A peer of Scotland, Lord Napier was an elected Scottish representative in the House of Lords from 1824 to 1832. In December 1833, upon the ending of British East India Company's monopoly on trade in the Far East, he was appointed by Foreign Secretary Lord Palmerston, a family friend of Napier, as the first Chief Superintendent of Trade at Canton (now Guangzhou), in China. The Second and Third Superintendents were John Francis Davis and Sir George Best Robinson, respectively. He arrived at Macau on 15 July 1834 on board the East India Company frigate Andromanche, and reached Canton ten days later, with the mission of expanding British trade into inner China. Lacking the necessary diplomatic and commercial experience, he was not successful in achieving the objective.
Having failed to secure a meeting with Lu Kun, the Governor-general of the Liangguang, , Napier's frustration in failing to break an intractable trade deadlock and secure the rights of British traders led to his favoring a military solution. He sent the frigates Andromache and Imogene to Whampoa on 11 September, defying an edict issued by Lu Kun, with fatalities resulting on both sides in a skirmish of cannon fire as the British warships breached defences at the Bocca Tigris. After a prolonged stalemate, Lord Napier was forced, sapped by typhus, to retire to Macau in September 1834, where he died of the fever on 11 October. Originally buried in Macau, he was later exhumed for reburial at Ettrick in Scotland.
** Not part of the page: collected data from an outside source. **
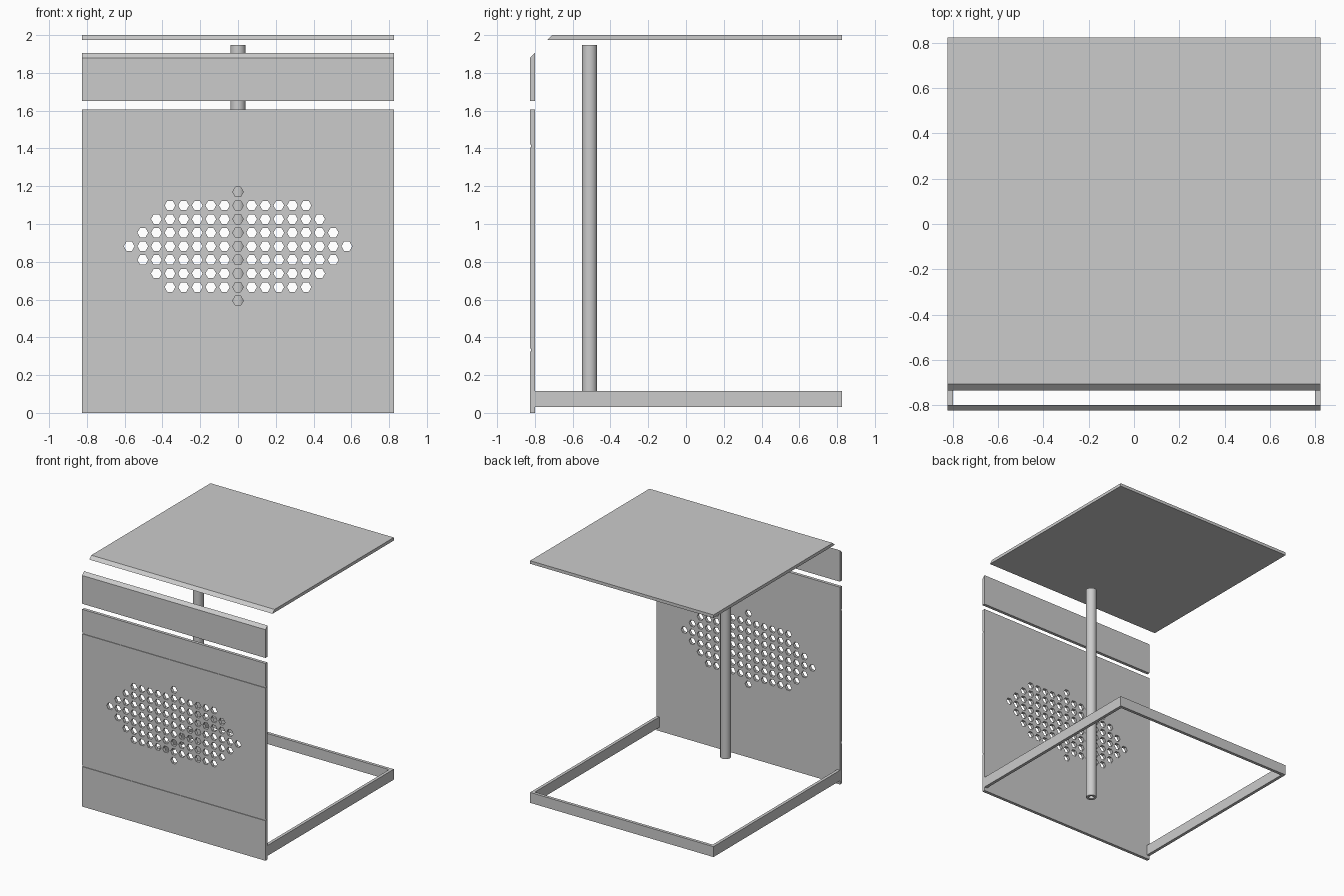
import bpy, bmesh
from math import cos, sin, tau, radians
from mathutils import Vector

cube = bpy.data.objects.get("Cube")
if cube:
    bpy.data.objects.remove(cube, do_unlink=True)

# Single grey finish
grey = bpy.data.materials.new("plain_grey")
grey.use_nodes = True
colour = (0.6, 0.6, 0.6, 1)
grey.diffuse_color = colour
grey.node_tree.nodes["Principled BSDF"].inputs["Base Color"].default_value = colour

W = 0.825      # half width and half depth
T = 0.025      # sheet thickness


def make_object(name, bm):
    bmesh.ops.recalc_face_normals(bm, faces=bm.faces)
    mesh = bpy.data.meshes.new(name)
    bm.to_mesh(mesh)
    bm.free()
    mesh.materials.append(grey)
    obj = bpy.data.objects.new(name, mesh)
    bpy.context.collection.objects.link(obj)
    return obj


def extrude_profile(bm, points, direction):
    face = bm.faces.new([bm.verts.new(p) for p in points])
    result = bmesh.ops.extrude_face_region(bm, geom=[face], use_keep_orig=True)
    verts = [g for g in result["geom"] if isinstance(g, bmesh.types.BMVert)]
    bmesh.ops.translate(bm, verts=verts, vec=Vector(direction))


def sheet(name, profile):
    """Side profile in (y, z) swept across the full width."""
    bm = bmesh.new()
    extrude_profile(bm, [(-W, y, z) for y, z in profile], (2 * W, 0, 0))
    return make_object(name, bm)


# Top board and upper fascia with matching mitred edges
sheet("top_board", [(-0.735, 2 - T), (W, 2 - T), (W, 2), (-0.708, 2)])
sheet("upper_fascia", [(-W, 1.65), (-W + T, 1.65), (-W + T, 1.905), (-W, 1.88)])

# Front panel with two shallow grooves
groove_depth, groove_width = 0.005, 0.015
profile = [(-W + T, 1.605), (-W + T, 0), (-W, 0)]
for z in (0.325, 1.405):
    top = z + groove_width
    profile += [(-W, z), (-W + groove_depth, z), (-W + groove_depth, top), (-W, top)]
profile.append((-W, 1.605))
panel = sheet("front_panel", profile)

# Hexagonal vent holes cut through the panel
pitch, radius, centre_z = 0.072, 0.0285, 0.882
half_counts = (8, 7, 6, 5, 0)
bm = bmesh.new()
for row in range(-4, 5):
    n = half_counts[abs(row)]
    for col in range(-n, n + 1):
        x, z = col * pitch, centre_z + row * pitch
        hexagon = [(x + radius * cos(tau * k / 6), -W - T, z + radius * sin(tau * k / 6))
                   for k in range(6)]
        extrude_profile(bm, hexagon, (0, 3 * T, 0))
cutter = make_object("vent_cutter", bm)
cutter.hide_render = True
vents = panel.modifiers.new("vents", 'BOOLEAN')
vents.operation = 'DIFFERENCE'
vents.solver = 'EXACT'
vents.object = cutter
bpy.context.view_layer.objects.active = panel
bpy.ops.object.modifier_apply(modifier=vents.name)
bpy.data.objects.remove(cutter, do_unlink=True)

# Three-sided base frame, open behind the front panel
front, inner = -W + T, W - T
outline = [(-W, front), (-inner, front), (-inner, inner), (inner, inner),
           (inner, front), (W, front), (W, W), (-W, W)]
bm = bmesh.new()
extrude_profile(bm, [(x, y, 0.03) for x, y in outline], (0, 0, 0.085))
make_object("base_frame", bm)

# Hollow upright tube
sides, bottom, top = 32, 0.115, 1.948
loop = [(0.04, bottom), (0.04, top), (0.02, top), (0.02, bottom)]
bm = bmesh.new()
rings = [[bm.verts.new((r * cos(tau * k / sides), -0.51 + r * sin(tau * k / sides), z))
          for k in range(sides)] for r, z in loop]
for i, ring in enumerate(rings):
    following = rings[(i + 1) % len(rings)]
    for k in range(sides):
        j = (k + 1) % sides
        bm.faces.new((ring[k], ring[j], following[j], following[k]))
tube = make_object("upright_tube", bm)
bpy.ops.object.select_all(action='DESELECT')
tube.select_set(True)
bpy.context.view_layer.objects.active = tube
bpy.ops.object.shade_smooth_by_angle(angle=radians(30))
Napier was the first British representative to suggest seizing Hong Kong. In a dispatch to Lord Palmerston on 14 August 1834, he suggested a commercial treaty, backed by an armed force, be done to secure the rights and interests of European merchants in China. He recommended that a small British force "should take possession of the Island of Hongkong, in the eastern entrance of the Canton River, which is admirably adapted for every purpose".
Lord Napier married Elizabeth Cochrane-Johnstone (c. 1795–1883), daughter of Scottish adventurer Andrew Cochrane-Johnstone, in 1816; they had two sons and six daughters. His eldest son, Francis Napier, also entered diplomatic service and was promoted by Palmerston for the rest of his life.
Following his death, the British Government placed a memorial to him before the Macao Customs Office. After being lost for a short time, it was moved to the Hong Kong Cemetery, and then to the Hong Kong Museum of History, where it now rests.
- Laughton, J. K.. "Napier, William John, ninth Lord Napier of Merchistoun (1786–1834)". Oxford Dictionary of National Biography (2004 ed.). Oxford University Press. doi:10.1093/ref:odnb/19773.
- Biographical Index of Former Fellows of the Royal Society of Edinburgh 1783–2002 (PDF). The Royal Society of Edinburgh. July 2006. ISBN 0 902 198 84 X.
- Hanes & Sanello 2004, p. 27.
- Lydia He. LIU; Lydia He Liu (30 June 2009). The Clash of Empires: the invention of China in modern world making. Harvard University Press. pp. 47–. ISBN 978-0-674-04029-8.
- Eitel 1895, p. 56
- "Family of William John NAPIER, 9th Lord NAPIER and Elizabeth COCHRANE-JOHNSTONE".
- Eitel, E. J. (1895). Europe in China: The History of Hongkong from the Beginning to the Year 1882. London: Luzac & Company.
- Hanes, W. Travis; Sanello, Frank (2004). Opium Wars: The Addiction of One Empire and the Corruption of Another. Sourcebooks. ISBN 9781402229695.
- Hoe, Susanna; Roebuck, Derek (1999). The Taking of Hong Kong: Charles and Clara Elliot in China Waters. Richmond, Surrey: Curzon Press. ISBN 0-7007-1145-7.
- Napier, Priscilla (1995). Barbarian Eye: Lord Napier in China, 1834, the Prelude to Hong Kong. London: Brassey's. ISBN 9781857531169.
- Welsh, Frank; Rao, Maya (1996). A Borrowed Place: The History of Hong Kong. ISBN 1-56836-134-3.
|Wikimedia Commons has media related to William Napier, 9th Lord Napier.|
- The Napier Affair (1834)
- Another description of the Napier Affair
- Glenn Melancon, "Peaceful Intentions: The First British Trade Commission in China, 1833-5,” Historical Research 73 (2000) password required.
|Peerage of Scotland|
Francis Napier, 8th Lord Napier
| Lord Napier
Francis Napier, 10th Lord Napier